Now that we got the setSelected function from useState to update the state, let's implement functions to add and remove numbers from the selected array:

function select(number) {
  setSelected([...selected, number]);
}

function deselect(number) {
  const index = selected.indexOf(number);
  if (index === -1) return;
  const newSelected = [...selected];
  newSelected.splice(index, 1);
  setSelected(newSelected);
}

What happens in these functions is that a number is added to the selected array using the spread operator and it is removed from selected by finding the first occurrence of the number and remove it.

To the number buttons in the left box we add an onClick handler and call the select function:

<button key={number} className="number" onClick={() => select(number)}>
  {number}
</button>

Same for the right box, but then we call the deselect function:

<button key={number} className="number" onClick={() => deselect(number)}>
  {number}
</button>

Resetting the answer

Next to deselecting individual numbers, there is also a Reset button which should deselect all numbers. Let's implement that feature now.

First, let's create a reset function:

function reset() {
  setSelected([]);
}

Submitting the answer

Now that we are able to select numbers, we want to submit our answer. This means the Done button needs functionality to determine our answer is correct.

What I am going to do is add up all the numbers in the selected array and compare that to the expected answer. The UI should show whether the answer is correct or incorrect, so that's a new state variable. The initial state is null, because there is no result yet:

const [result, setResult] = useState(null);

As soon as the Done button is clicked the result should change to either 'correct' or 'incorrect'. To determine the total of the selected numbers we reduce the array to one single value by adding up the numbers:

function done() {
  const selectedTotal = selected.reduce((a, b) => a + b, 0);
  selectedTotal === answer ? setResult("correct!") : setResult("incorrect...");
}
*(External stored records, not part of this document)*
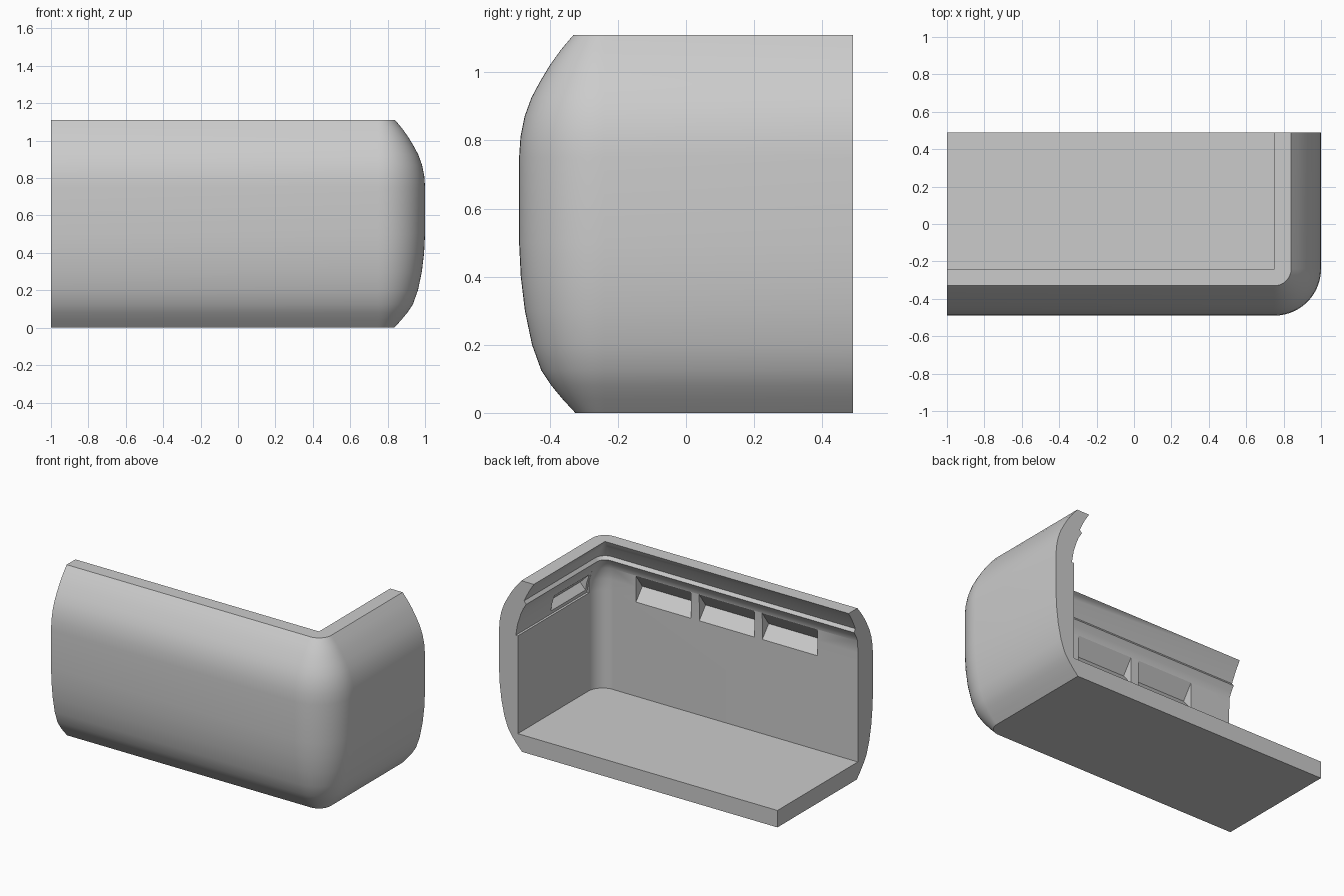
import bpy, bmesh, math
from mathutils import Vector

if "Cube" in bpy.data.objects:
    bpy.data.objects.remove(bpy.data.objects["Cube"])

CX, CY = 0.75, -0.24            # centre of the rounded corner
LEFT_END, BACK_END = -1.0, 0.49
FLOOR, TOP = 0.11, 1.11

# Profiles are (distance outward from the corner centre, height)
outer = [(0, 0), (.085, 0), (.122, .04), (.155, .08), (.185, .125), (.212, .2),
         (.233, .3), (.245, .4), (.25, .5), (.25, .75), (.246, .81), (.234, .87),
         (.214, .925), (.19, .97), (.16, 1.02), (.128, 1.065), (.09, TOP), (0, TOP)]
lip = [(.035, 1.055), (.07, .985), (.055, .965), (.076, .932), (.093, .895)]


def profile(pad, ledge, bulge):
    """Outer skin, top lip, then the inner wall down to the floor."""
    inner = [(bulge, .82), (ledge, .745), (pad, .745), (pad, FLOOR), (0, FLOOR)]
    return outer + lip + inner


front = profile(.095, .095, .095)
corner = profile(.115, .115, .115)
side = profile(.115, .13, .117)


def blend(a, b, t):
    return [(p[0] + (q[0] - p[0]) * t, p[1]) for p, q in zip(a, b)]


def ring(bm, prof, x, y, angle):
    dx, dy = math.cos(angle), math.sin(angle)
    return [bm.verts.new((x + r * dx, y + r * dy, z)) for r, z in prof]


def make_object(name, bm):
    mesh = bpy.data.meshes.new(name)
    bm.to_mesh(mesh)
    bm.free()
    obj = bpy.data.objects.new(name, mesh)
    bpy.context.collection.objects.link(obj)
    return obj


# Wall: straight front run, rounded corner, straight side run
bm = bmesh.new()
SEG = 14
rings = [ring(bm, front, LEFT_END, CY, -math.pi / 2)]
for i in range(SEG + 1):
    t = i / SEG
    rings.append(ring(bm, blend(front, corner, t), CX, CY, -math.pi / 2 * (1 - t)))
rings.append(ring(bm, side, CX, CY, 0))
rings.append(ring(bm, side, CX, BACK_END, 0))
for a, b in zip(rings, rings[1:]):
    for j in range(len(a) - 1):
        bm.faces.new((a[j], b[j], b[j + 1], a[j + 1]))
bm.faces.new(rings[0])
bm.faces.new(rings[-1])

# Floor slab, open where it meets the wall
plan = [(LEFT_END, CY), (CX, CY), (CX, BACK_END), (LEFT_END, BACK_END)]
low = [bm.verts.new((x, y, 0)) for x, y in plan]
high = [bm.verts.new((x, y, FLOOR)) for x, y in plan]
bm.faces.new(low)
bm.faces.new(high)
for i, j in ((2, 3), (3, 0)):
    bm.faces.new((low[i], low[j], high[j], high[i]))
bmesh.ops.remove_doubles(bm, verts=bm.verts, dist=1e-5)
bmesh.ops.dissolve_degenerate(bm, edges=bm.edges, dist=1e-5)
bmesh.ops.recalc_face_normals(bm, faces=bm.faces)
shell = make_object("corner_shell", bm)

# Wedge-shaped pockets on the inside of both walls
bm = bmesh.new()


def wedge(section, start, end, along_x):
    ends = []
    for s in (start, end):
        ends.append([bm.verts.new((s, CY - r, z) if along_x else (CX + r, s, z))
                     for r, z in section])
    a, b = ends
    bm.faces.new(a)
    bm.faces.new(b)
    for i in range(3):
        j = (i + 1) % 3
        bm.faces.new((a[i], a[j], b[j], b[i]))


for x in (-.71, -.257, .198):
    wedge([(.085, .71), (.16, .80), (.085, .905)], x, x + .396, True)
wedge([(.09, .73), (.165, .81), (.09, .885)], -.22, .136, False)
bmesh.ops.recalc_face_normals(bm, faces=bm.faces)
cutter = make_object("pocket_cutter", bm)
cutter.hide_render = True

mod = shell.modifiers.new("pockets", "BOOLEAN")
mod.operation = "DIFFERENCE"
mod.solver = "EXACT"
mod.object = cutter
bpy.context.view_layer.objects.active = shell
shell.select_set(True)
bpy.ops.object.modifier_apply(modifier=mod.name)
bpy.data.objects.remove(cutter)

# Plain grey finish
grey = bpy.data.materials.new("light_grey")
grey.use_nodes = True
grey.diffuse_color = (.6, .6, .6, 1)
grey.node_tree.nodes["Principled BSDF"].inputs["Base Color"].default_value = (.6, .6, .6, 1)
shell.data.materials.clear()
shell.data.materials.append(grey)
bpy.ops.object.shade_smooth_by_angle(angle=math.radians(25))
To call the done function we add an onClick handler to the Done button:

<button className="action" onClick={done}>
  Done
</button>

When resetting, result needs to be cleared too so we add that to the reset function:

function reset() {
  setSelected([]);
  setResult(null);
}

To give some feedback to the user, for now, we just display the value of result, but only when the game is finished, in other words: when result has a value:

return (
  <div className="container">
    {result && (
      <h1>{result}</h1>
    )}

  /* etc. */

Trying again after submitting an answer

After the app indicated the answer is correct or not, of course we would like to try again. For now, this means we want to reset the game.

Let's start with adding a Try Again button underneath the result we were already displaying. To make it look and work nicer we will put the result and the button in a Modal:

return (
  <div className="container">
      {result && (
        <Modal>
          <h1>{result}</h1>
          <button className="action" onClick={reset}>
            Try again
          </button>
        </Modal>
      )}

  /* etc. */

Finished?

Well, not entirely.

Although the app supports the infinite flow of answering a question, resetting it and trying again after either a correct or incorrect answer, it shows the same question every time, which is pretty boring of course. In my next blog post I will fix that using the useEffect hook.

So stay tuned for Part 2! 馃槂 Part 2 is finished, so continue reading.

P.S. The source code for this app is on my GitHub: https://github.com/bouwe77/react-simple-calculation-game/blob/main/src/simple-calculation-game/v1/App.js

Share on TwitterDiscuss on TwitterEdit on GitHub